A potential change in the practice of PCI in the near future may have economic as well as clinical consequences. In early trials, drug eluting stents have been shown to reduce dramatically the restenosis rate after PCI.35,36
If these early results are borne out and restenosis is largely eliminated, then the economic advantage of CABG over PCI during follow up may be attenuated. However, any economic advantage in follow up may not overcome increased initial costs if these new stents are expensive. While this technical advance may shift decision making further towards PCI, its economic consequences remain uncertain.
As important as changes in revascularisation are, medical treatment has also changed, with efforts to control risk factors aggressively, including lipids, blood pressure, diabetes, exercise, diet, and smoking cessation. This will be addressed in detail in the COURAGE (clinical outcomes utilising revascularisation and aggressive drug evaluation) trial that began enrolment in June 1999 and will compare coronary intervention with aggressive medical management versus aggressive medical management alone.37
Changes in medical treatment will also have profound economic consequences with cost of more intense treatment offset by savings from reduced events.
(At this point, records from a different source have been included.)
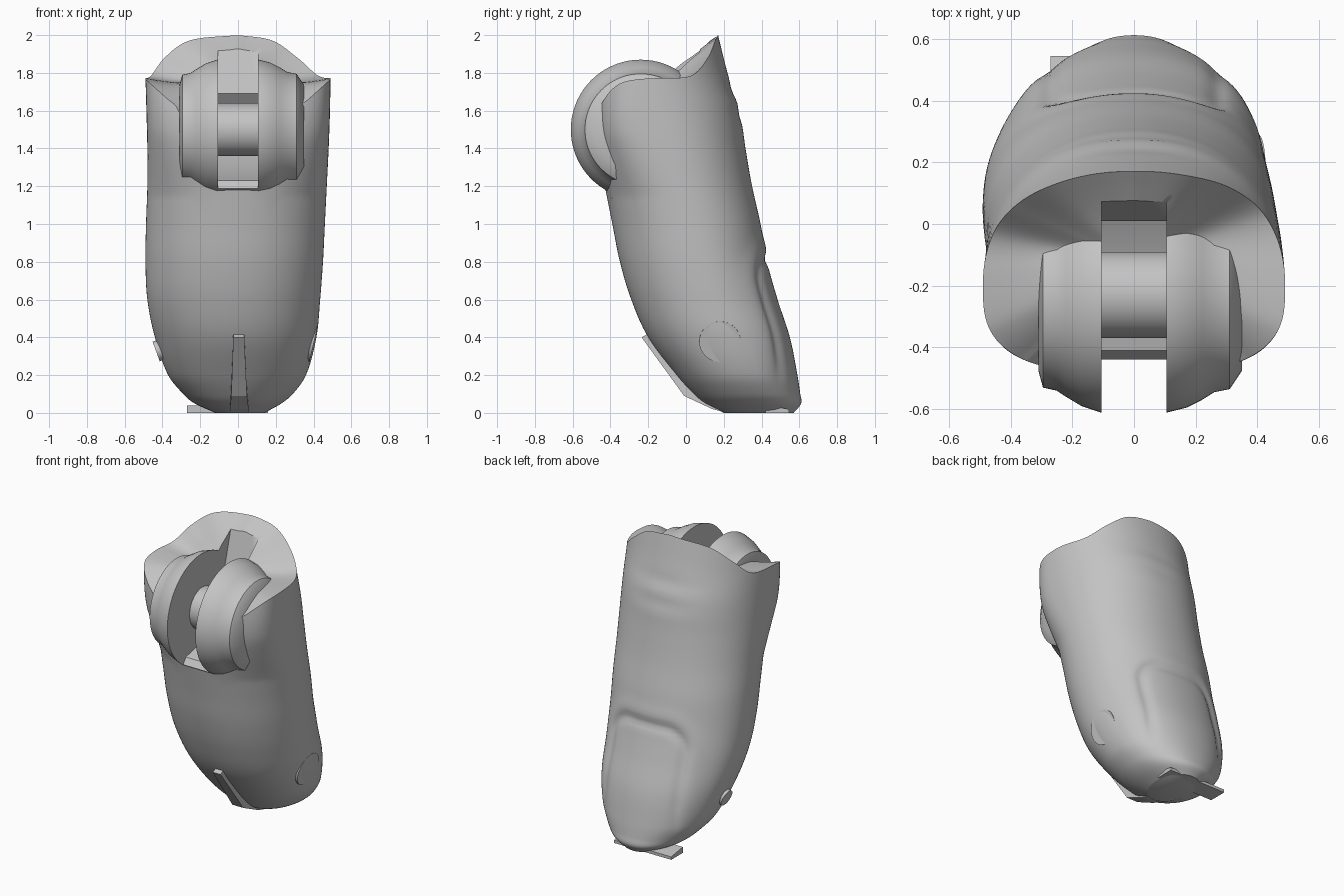
import bpy, bmesh, math
from mathutils import Vector, Matrix

if "Cube" in bpy.data.objects:
    bpy.data.objects.remove(bpy.data.objects["Cube"], do_unlink=True)

grey = bpy.data.materials.new("plain grey")
grey.use_nodes = True
grey.diffuse_color = (0.55, 0.55, 0.55, 1)
grey.node_tree.nodes["Principled BSDF"].inputs["Base Color"].default_value = (0.55, 0.55, 0.55, 1)


def make_object(name, bm):
    bmesh.ops.recalc_face_normals(bm, faces=bm.faces)
    mesh = bpy.data.meshes.new(name)
    bm.to_mesh(mesh)
    bm.free()
    ob = bpy.data.objects.new(name, mesh)
    bpy.context.collection.objects.link(ob)
    mesh.materials.append(grey)
    return ob


def activate(ob):
    bpy.ops.object.select_all(action='DESELECT')
    ob.select_set(True)
    bpy.context.view_layer.objects.active = ob


def smooth(ob, angle=35):
    activate(ob)
    bpy.ops.object.shade_smooth_by_angle(angle=math.radians(angle))


def curve(points, t):
    """Smooth interpolation through (position, value) points."""
    if t <= points[0][0]:
        return points[0][1]
    if t >= points[-1][0]:
        return points[-1][1]
    i = max(k for k in range(len(points) - 1) if points[k][0] <= t)

    def slope(k):
        a, b = points[max(k - 1, 0)], points[min(k + 1, len(points) - 1)]
        return (b[1] - a[1]) / (b[0] - a[0])
    (x0, v0), (x1, v1) = points[i], points[i + 1]
    h, u = x1 - x0, (t - x0) / (x1 - x0)
    return (v0 * (1 + 2 * u) * (1 - u) ** 2 + slope(i) * h * u * (1 - u) ** 2
            + v1 * u * u * (3 - 2 * u) + slope(i + 1) * h * u * u * (u - 1))


def bridge(bm, a, b):
    n = len(a)
    for k in range(n):
        bm.faces.new((a[k], a[(k + 1) % n], b[(k + 1) % n], b[k]))


def prism(name, outline, x0, x1):
    """Extrude a (y, z) outline along x."""
    bm = bmesh.new()
    a = [bm.verts.new((x0, y, z)) for y, z in outline]
    b = [bm.verts.new((x1, y, z)) for y, z in outline]
    bridge(bm, a, b)
    bm.faces.new(a)
    bm.faces.new(b)
    return make_object(name, bm)


def lathe_x(name, profile, cy, cz, seg=72):
    """Revolve an (x, radius) profile around a sideways axis."""
    bm = bmesh.new()
    rings = []
    for x, r in profile:
        rings.append([bm.verts.new((x, cy + r * math.cos(math.tau * k / seg),
                                    cz + r * math.sin(math.tau * k / seg))) for k in range(seg)])
    for a, b in zip(rings, rings[1:]):
        bridge(bm, a, b)
    bm.faces.new(rings[0])
    bm.faces.new(rings[-1])
    return make_object(name, bm)


# Fingertip sections: height, front y, back y, -x width, +x width, y of widest point
SECTIONS = [
    (0.00, 0.20, 0.57, 0.12, 0.14, 0.40),
    (0.05, 0.10, 0.61, 0.23, 0.23, 0.36),
    (0.10, 0.04, 0.605, 0.29, 0.29, 0.33),
    (0.20, -0.05, 0.59, 0.37, 0.36, 0.28),
    (0.40, -0.20, 0.55, 0.44, 0.415, 0.20),
    (0.60, -0.29, 0.485, 0.48, 0.435, 0.12),
    (0.80, -0.35, 0.43, 0.49, 0.45, 0.06),
    (1.00, -0.39, 0.395, 0.487, 0.46, 0.01),
    (1.20, -0.43, 0.35, 0.48, 0.47, -0.05),
    (1.40, -0.47, 0.315, 0.48, 0.48, -0.11),
    (1.60, -0.48, 0.285, 0.485, 0.487, -0.17),
    (1.80, -0.46, 0.22, 0.49, 0.49, -0.20),
    (2.00, -0.42, 0.17, 0.49, 0.49, -0.20)]
FRONT, BACK, LOW_X, HIGH_X, MID = [[(s[0], s[c]) for s in SECTIONS] for c in range(1, 6)]
# Squareness of the front half against height: the top is boxier beside the hinge
FRONT_POWER = [(1.15, 0.94), (1.35, 0.75), (1.5, 0.62), (1.8, 0.62)]
# Rim height against angle from the side, front = -90, back = 90
RIM = [(-90, 1.22), (-74, 1.27), (-62, 1.58), (-50, 1.66), (-25, 1.74), (0, 1.77),
       (25, 1.785), (45, 1.88), (65, 1.97), (90, 2.0)]


def nail_relief(x, z):
    """Shallow groove around the nail and faint creases at the joint."""
    qx, qz = abs(x) - 0.13, abs(z - 0.44) - 0.23
    d = math.hypot(max(qx, 0), max(qz, 0)) + min(max(qx, qz), 0) - 0.14
    fade = min(1, max(0, (z - 0.1) / 0.25))
    off = fade * (0.007 * math.exp(-((d - 0.07) / 0.05) ** 2) - 0.013 * math.exp(-(d / 0.028) ** 2))
    for zc in (1.71, 1.58):
        off -= 0.009 * math.exp(-((z - zc) / 0.045) ** 2 - (x / 0.2) ** 2)
    return off


def skin_point(theta, z):
    c, s = math.cos(theta), math.sin(theta)
    mid = curve(MID, z)
    e = 0.94 if s > 0 else curve(FRONT_POWER, z)
    x = math.copysign(abs(c) ** e, c) * curve(HIGH_X if c > 0 else LOW_X, z)
    reach = curve(BACK, z) - mid if s > 0 else mid - curve(FRONT, z)
    y = mid + math.copysign(abs(s) ** e, s) * reach
    if s > 0.3:
        y += nail_relief(x, z)
    return Vector((x, y, z))


def rim_height(theta):
    """Rim, dipping a little further on the left shoulder."""
    c, s = math.cos(theta), math.sin(theta)
    return curve(RIM, math.degrees(math.asin(s)) - 13 * c * max(s, 0))


# Fingertip body with a hollowed top
N, ROWS = 144, 90
bm = bmesh.new()
angles = [math.tau * (k + 0.5) / N for k in range(N)]
rims = [rim_height(a) for a in angles]
rings = []
for i in range(ROWS + 1):
    f = (i / ROWS) ** 1.4
    rings.append([bm.verts.new(skin_point(a, r * f)) for a, r in zip(angles, rims)])
centre = Vector((0, -0.12, 1.82))
top = [v.co.copy() for v in rings[-1]]
for j in range(1, 9):
    t = j / 9
    ring = []
    for a, p in zip(angles, top):
        q = p.lerp(centre, t)
        q.z -= (0.015 + 0.03 * abs(math.cos(a))) * math.sin(math.pi * t)
        ring.append(bm.verts.new(q))
    rings.append(ring)
for a, b in zip(rings, rings[1:]):
    bridge(bm, a, b)
bm.faces.new(rings[0])
pole = bm.verts.new(centre)
for k in range(N):
    bm.faces.new((rings[-1][k], rings[-1][(k + 1) % N], pole))
body = make_object("fingertip_body", bm)

# Hinge knuckle, stepped down towards each end
knuckle = lathe_x("hinge_knuckle", [
    (-0.31, 0.235), (-0.295, 0.29), (-0.25, 0.30), (-0.22, 0.32), (-0.17, 0.35), (-0.11, 0.37),
    (0.11, 0.37), (0.17, 0.355), (0.22, 0.33), (0.26, 0.305), (0.31, 0.295), (0.35, 0.235)],
    -0.24, 1.50)

# Slot cut through the knuckle and body
slot = prism("slot_cutter", [(0.11, 2.05), (0.01, 1.69), (0.05, 1.64), (0.04, 1.40), (-0.12, 1.30),
                             (-0.41, 1.23), (-0.46, 1.16), (-0.75, 1.10), (-0.75, 2.05)], -0.106, 0.106)
slot.hide_render = True
for ob in (body, knuckle):
    activate(ob)
    mod = ob.modifiers.new("slot", 'BOOLEAN')
    mod.object, mod.operation, mod.solver = slot, 'DIFFERENCE', 'EXACT'
    bpy.ops.object.modifier_apply(modifier=mod.name)
    smooth(ob)
bpy.data.objects.remove(slot, do_unlink=True)

# Pin across the slot
smooth(lathe_x("hinge_pin", [(-0.12, 0.14), (0.12, 0.14)], -0.23, 1.50, 48))

# Thin rib up the front of the tip, flared at its foot
rib = prism("front_rib", [(-0.235, 0.40), (-0.20, 0.42), (-0.10, 0.40), (0.25, 0.10), (0.22, 0.0),
                          (0.14, 0.02), (-0.01, 0.09)], -0.025, 0.033)
for v in rib.data.vertices:
    v.co.x *= 1 + max(0, 0.2 - v.co.z) * 4

# Small flat tab under the nail tip
prism("tip_tab", [(0.42, 0.0), (0.545, 0.0), (0.545, 0.02), (0.42, 0.04)], -0.27, 0.16)

# Nearly flush plugs on both sides of the tip
for name, x, z, radius, tilt in (("left_plug", 0.388, 0.38, 0.11, 0.22),
                                 ("right_plug", -0.419, 0.33, 0.055, -0.35)):
    bm = bmesh.new()
    turn = Matrix.Rotation(math.pi / 2 + tilt, 4, 'Y')
    bmesh.ops.create_cone(bm, cap_ends=True, segments=32, radius1=radius, radius2=radius, depth=0.03,
                          matrix=Matrix.Translation((x, 0.18, z)) @ turn)
    smooth(make_object(name, bm))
Given the availability of only one year outcomes for all patients in SoS, the conclusions are inherently limited. In addition, CABG is, in the absence of complications, associated with a more difficulty period of recovery. While this was not captured in the utility data, as the first postprocedural measurement was at six months, such a difference is short lived and unlikely to translate into a substantial difference in quality adjusted life years. Both forms of revascularisation appear to be good forms of treatment for angina. While CABG offers better relief of chest pain initially, with time and additional procedures as needed, patients treated with PCI can achieve similar results. For patients equally suitable to either procedure, CABG is initially much more expensive, but this difference may be reduced or disappear over time if additional procedures are performed in the PCI arm. CABG may look more favourable in the longer term, as there will be little reason to expect greater long term induced costs with CABG than with PCI, and over several years patients who have undergone CABG may continue to have less angina.16,38
Thus, the in-trial ratio of cost per life year gained provides a very restricted picture of the relative cost effectiveness of the two procedures: a more meaningful picture requires reliable estimates of long term relative cost and benefit.
The economics of CABG and PCI have changed over the past 10–15 years with technical advances and secular trends. Continuing change in both procedures will lead to an ongoing need for high quality randomised studies measuring clinical and economic outcomes of the two forms of revascularisation, as well as inevitably more speculative modelling of possible longer term costs and effects.